### Action item
Because the listing below is to be kept intact, restate all of it word for word.

### Record excerpts
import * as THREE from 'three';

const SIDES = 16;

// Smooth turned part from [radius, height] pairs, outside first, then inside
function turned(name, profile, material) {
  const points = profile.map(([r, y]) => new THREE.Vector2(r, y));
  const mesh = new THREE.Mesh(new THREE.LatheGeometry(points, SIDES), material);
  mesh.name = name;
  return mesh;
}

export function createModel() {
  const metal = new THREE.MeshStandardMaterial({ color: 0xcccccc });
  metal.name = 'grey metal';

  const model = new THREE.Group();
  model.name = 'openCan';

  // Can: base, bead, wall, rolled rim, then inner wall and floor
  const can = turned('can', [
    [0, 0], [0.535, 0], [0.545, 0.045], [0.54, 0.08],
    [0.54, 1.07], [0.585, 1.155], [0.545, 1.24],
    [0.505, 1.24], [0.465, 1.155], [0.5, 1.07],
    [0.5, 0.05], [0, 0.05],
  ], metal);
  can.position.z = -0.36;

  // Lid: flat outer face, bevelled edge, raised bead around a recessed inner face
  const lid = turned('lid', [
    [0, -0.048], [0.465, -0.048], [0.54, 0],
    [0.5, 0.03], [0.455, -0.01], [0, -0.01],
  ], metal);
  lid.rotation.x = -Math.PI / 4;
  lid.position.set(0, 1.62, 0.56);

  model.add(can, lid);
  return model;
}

### Worked solution
import * as THREE from 'three';

const SIDES = 16;

// Smooth turned part from [radius, height] pairs, outside first, then inside
function turned(name, profile, material) {
  const points = profile.map(([r, y]) => new THREE.Vector2(r, y));
  const mesh = new THREE.Mesh(new THREE.LatheGeometry(points, SIDES), material);
  mesh.name = name;
  return mesh;
}

export function createModel() {
  const metal = new THREE.MeshStandardMaterial({ color: 0xcccccc });
  metal.name = 'grey metal';

  const model = new THREE.Group();
  model.name = 'openCan';

  // Can: base, bead, wall, rolled rim, then inner wall and floor
  const can = turned('can', [
    [0, 0], [0.535, 0], [0.545, 0.045], [0.54, 0.08],
    [0.54, 1.07], [0.585, 1.155], [0.545, 1.24],
    [0.505, 1.24], [0.465, 1.155], [0.5, 1.07],
    [0.5, 0.05], [0, 0.05],
  ], metal);
  can.position.z = -0.36;

  // Lid: flat outer face, bevelled edge, raised bead around a recessed inner face
  const lid = turned('lid', [
    [0, -0.048], [0.465, -0.048], [0.54, 0],
    [0.5, 0.03], [0.455, -0.01], [0, -0.01],
  ], metal);
  lid.rotation.x = -Math.PI / 4;
  lid.position.set(0, 1.62, 0.56);

  model.add(can, lid);
  return model;
}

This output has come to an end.